China pollution fears pushing some foreigners out of country

China pollution pushing some foreigners out 03:32

(CBS News) The Perk family has decided to move away from Beijing.

Ethan Perk, a wine importer originally from Chicago, is moving his family to Florida to escape the Beijing air. He said, "I've had 13 fantastic years, I've learned a lot about this market, had a lot of good experience -- made some good money, and I don't really want to leave -- I really don't -- but I feel like we really have to.

Perk said he was dulled to the issue of air pollution, but that changed this January with a stretch of 14 or 15 days that he said were "really bad." He recalled, "Around noontime it was as dark as night, and I think that was really the tipping point for us."

There have been 67 days this year when the pollution reached levels where Chinese state media warned people to stay indoors.

In the past, even the U.S. Embassy tweeted that pollution levels were "crazy bad."

For decades, free coal for heating was provided to Chinese living in the north.
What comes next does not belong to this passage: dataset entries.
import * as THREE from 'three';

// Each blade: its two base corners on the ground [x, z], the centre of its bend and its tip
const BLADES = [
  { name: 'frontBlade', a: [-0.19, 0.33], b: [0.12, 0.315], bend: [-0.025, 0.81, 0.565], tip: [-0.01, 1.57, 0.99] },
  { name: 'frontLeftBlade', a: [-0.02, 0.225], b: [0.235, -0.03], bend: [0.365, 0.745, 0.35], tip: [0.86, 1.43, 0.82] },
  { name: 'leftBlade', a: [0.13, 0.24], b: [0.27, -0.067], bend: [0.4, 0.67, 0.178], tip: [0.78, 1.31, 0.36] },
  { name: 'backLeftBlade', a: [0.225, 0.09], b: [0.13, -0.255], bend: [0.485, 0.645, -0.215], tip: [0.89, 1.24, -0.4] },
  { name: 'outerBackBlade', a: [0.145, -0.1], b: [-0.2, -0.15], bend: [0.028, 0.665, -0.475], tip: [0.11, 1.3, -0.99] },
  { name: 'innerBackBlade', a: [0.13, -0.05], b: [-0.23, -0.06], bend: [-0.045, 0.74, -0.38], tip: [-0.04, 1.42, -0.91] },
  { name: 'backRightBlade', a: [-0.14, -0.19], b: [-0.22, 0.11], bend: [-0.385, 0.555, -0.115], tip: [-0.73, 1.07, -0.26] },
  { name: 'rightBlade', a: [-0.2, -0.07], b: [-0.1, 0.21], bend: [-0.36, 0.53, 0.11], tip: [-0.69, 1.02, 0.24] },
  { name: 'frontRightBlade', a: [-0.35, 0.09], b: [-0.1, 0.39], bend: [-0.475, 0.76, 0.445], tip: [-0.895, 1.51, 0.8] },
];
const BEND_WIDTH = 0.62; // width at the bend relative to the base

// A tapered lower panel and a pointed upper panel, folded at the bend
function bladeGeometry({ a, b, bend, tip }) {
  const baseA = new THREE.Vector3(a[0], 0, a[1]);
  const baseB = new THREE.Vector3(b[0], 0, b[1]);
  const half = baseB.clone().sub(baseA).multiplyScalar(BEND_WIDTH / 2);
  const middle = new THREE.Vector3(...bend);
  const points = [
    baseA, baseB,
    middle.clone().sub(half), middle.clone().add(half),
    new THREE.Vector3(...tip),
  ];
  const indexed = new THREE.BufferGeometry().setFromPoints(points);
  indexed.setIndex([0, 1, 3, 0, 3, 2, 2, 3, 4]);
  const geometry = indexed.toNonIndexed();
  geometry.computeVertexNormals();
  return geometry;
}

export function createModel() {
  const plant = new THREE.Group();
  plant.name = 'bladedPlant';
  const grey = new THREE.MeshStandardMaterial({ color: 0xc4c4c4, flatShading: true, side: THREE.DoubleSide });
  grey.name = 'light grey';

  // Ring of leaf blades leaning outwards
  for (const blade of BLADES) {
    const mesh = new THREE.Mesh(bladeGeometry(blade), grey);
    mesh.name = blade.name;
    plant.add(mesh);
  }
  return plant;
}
Although the handouts were discontinued after 1980, coal continues to be a primary source of energy today and the damage to health is only now being realized.

Just this week, a study reported the half-billion people living in northern China during the 1990s will live, on average, five-and-a-half years less than those in the south because they breathed dirtier air.

Another analysis, published July 10 in The Lancet, noted that breathing low levels of air pollution over a long period of time could raise the risk of lung disease and that even short-term exposure raises the risk of hospitalization or death from heart failure.

Perk said, "It's great being here, but as my wife always says, you only have one life, and you might as well enjoy it as much as you can -- and this hasn't been enjoyable."

Perk and his wife look forward to not having to wear masks while bicycling.

The family will fly to Tampa, Fla., on Sunday. Their new rental house will have a pool, but it's the blue skies they're looking forward to most.

Perk said, "China in the last few years has been a hot topic, everyone wants to come here and do business and work - positions are taking a little longer to fill now, people are a little wary to come."

There are no hard numbers to quantify how many Americans or ex-pats are leaving China because of the pollution, but, CBS News' Seth Doane said there's anecdotal evidence from headhunters who say it's getting more and more difficult to fill jobs, particularly with families with young children.

The Chinese government is trying to do something about this problem by targeting heavily polluting industries, demanding that they reduce emissions by 30 percent in the next five years.